* **Action item**
Which lines below fall between the one containing "standing on y" and the one containing "for (const x of [-0.3, 0.3])"? Repeat them exactly, counting both of those lines, and add nothing else.

* **Rendered images with source text**
------------------------------------------------------------------------
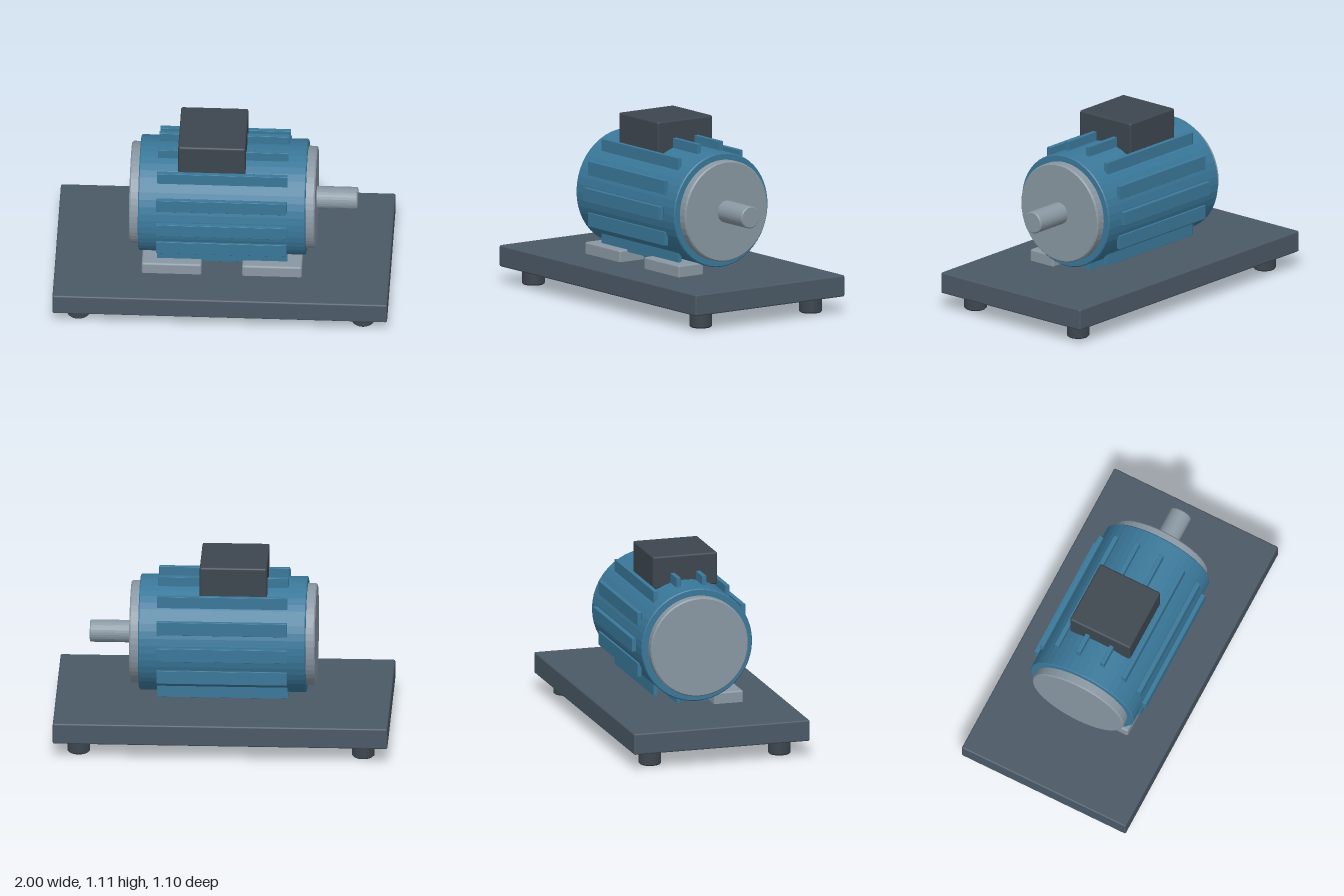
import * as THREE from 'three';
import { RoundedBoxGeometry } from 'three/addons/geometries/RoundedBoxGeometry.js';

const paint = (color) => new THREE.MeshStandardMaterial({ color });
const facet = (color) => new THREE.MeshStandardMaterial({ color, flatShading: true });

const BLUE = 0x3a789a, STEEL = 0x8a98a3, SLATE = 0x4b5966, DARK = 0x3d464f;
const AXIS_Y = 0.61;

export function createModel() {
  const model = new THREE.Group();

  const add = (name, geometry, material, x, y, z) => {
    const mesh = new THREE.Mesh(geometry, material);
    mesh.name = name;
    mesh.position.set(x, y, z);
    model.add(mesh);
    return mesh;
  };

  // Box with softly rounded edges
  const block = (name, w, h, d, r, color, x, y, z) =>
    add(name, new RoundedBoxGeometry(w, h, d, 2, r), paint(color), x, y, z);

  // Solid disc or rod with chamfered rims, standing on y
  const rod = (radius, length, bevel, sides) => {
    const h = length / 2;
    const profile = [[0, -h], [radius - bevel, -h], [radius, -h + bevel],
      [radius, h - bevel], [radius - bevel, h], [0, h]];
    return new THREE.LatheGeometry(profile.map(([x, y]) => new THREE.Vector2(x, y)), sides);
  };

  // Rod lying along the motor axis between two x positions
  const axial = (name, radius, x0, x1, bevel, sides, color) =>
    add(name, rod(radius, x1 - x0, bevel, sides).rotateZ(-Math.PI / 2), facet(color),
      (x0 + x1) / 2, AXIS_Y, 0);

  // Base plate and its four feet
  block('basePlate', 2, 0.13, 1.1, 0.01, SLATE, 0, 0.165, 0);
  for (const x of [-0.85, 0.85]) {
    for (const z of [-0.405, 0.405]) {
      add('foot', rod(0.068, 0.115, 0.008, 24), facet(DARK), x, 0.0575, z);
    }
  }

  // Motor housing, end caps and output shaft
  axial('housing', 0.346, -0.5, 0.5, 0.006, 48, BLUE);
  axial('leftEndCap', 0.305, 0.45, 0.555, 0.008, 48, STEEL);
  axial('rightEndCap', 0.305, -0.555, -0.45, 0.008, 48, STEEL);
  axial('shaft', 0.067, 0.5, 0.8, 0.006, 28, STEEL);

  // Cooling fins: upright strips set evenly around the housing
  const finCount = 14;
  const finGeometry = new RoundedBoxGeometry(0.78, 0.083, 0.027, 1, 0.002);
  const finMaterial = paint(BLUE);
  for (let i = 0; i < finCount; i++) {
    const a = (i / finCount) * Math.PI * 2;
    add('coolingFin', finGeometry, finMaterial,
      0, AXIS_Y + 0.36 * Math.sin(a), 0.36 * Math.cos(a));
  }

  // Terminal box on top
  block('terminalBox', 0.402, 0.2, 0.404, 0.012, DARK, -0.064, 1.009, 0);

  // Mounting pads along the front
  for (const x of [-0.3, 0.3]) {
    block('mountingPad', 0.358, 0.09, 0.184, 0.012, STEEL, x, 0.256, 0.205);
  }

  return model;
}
------------------------------------------------------------------------
* **Solved problem**
  // Solid disc or rod with chamfered rims, standing on y
  const rod = (radius, length, bevel, sides) => {
    const h = length / 2;
    const profile = [[0, -h], [radius - bevel, -h], [radius, -h + bevel],
      [radius, h - bevel], [radius - bevel, h], [0, h]];
    return new THREE.LatheGeometry(profile.map(([x, y]) => new THREE.Vector2(x, y)), sides);
  };

  // Rod lying along the motor axis between two x positions
  const axial = (name, radius, x0, x1, bevel, sides, color) =>
    add(name, rod(radius, x1 - x0, bevel, sides).rotateZ(-Math.PI / 2), facet(color),
      (x0 + x1) / 2, AXIS_Y, 0);

  // Base plate and its four feet
  block('basePlate', 2, 0.13, 1.1, 0.01, SLATE, 0, 0.165, 0);
  for (const x of [-0.85, 0.85]) {
    for (const z of [-0.405, 0.405]) {
      add('foot', rod(0.068, 0.115, 0.008, 24), facet(DARK), x, 0.0575, z);
    }
  }

  // Motor housing, end caps and output shaft
  axial('housing', 0.346, -0.5, 0.5, 0.006, 48, BLUE);
  axial('leftEndCap', 0.305, 0.45, 0.555, 0.008, 48, STEEL);
  axial('rightEndCap', 0.305, -0.555, -0.45, 0.008, 48, STEEL);
  axial('shaft', 0.067, 0.5, 0.8, 0.006, 28, STEEL);

  // Cooling fins: upright strips set evenly around the housing
  const finCount = 14;
  const finGeometry = new RoundedBoxGeometry(0.78, 0.083, 0.027, 1, 0.002);
  const finMaterial = paint(BLUE);
  for (let i = 0; i < finCount; i++) {
    const a = (i / finCount) * Math.PI * 2;
    add('coolingFin', finGeometry, finMaterial,
      0, AXIS_Y + 0.36 * Math.sin(a), 0.36 * Math.cos(a));
  }

  // Terminal box on top
  block('terminalBox', 0.402, 0.2, 0.404, 0.012, DARK, -0.064, 1.009, 0);

  // Mounting pads along the front
  for (const x of [-0.3, 0.3]) {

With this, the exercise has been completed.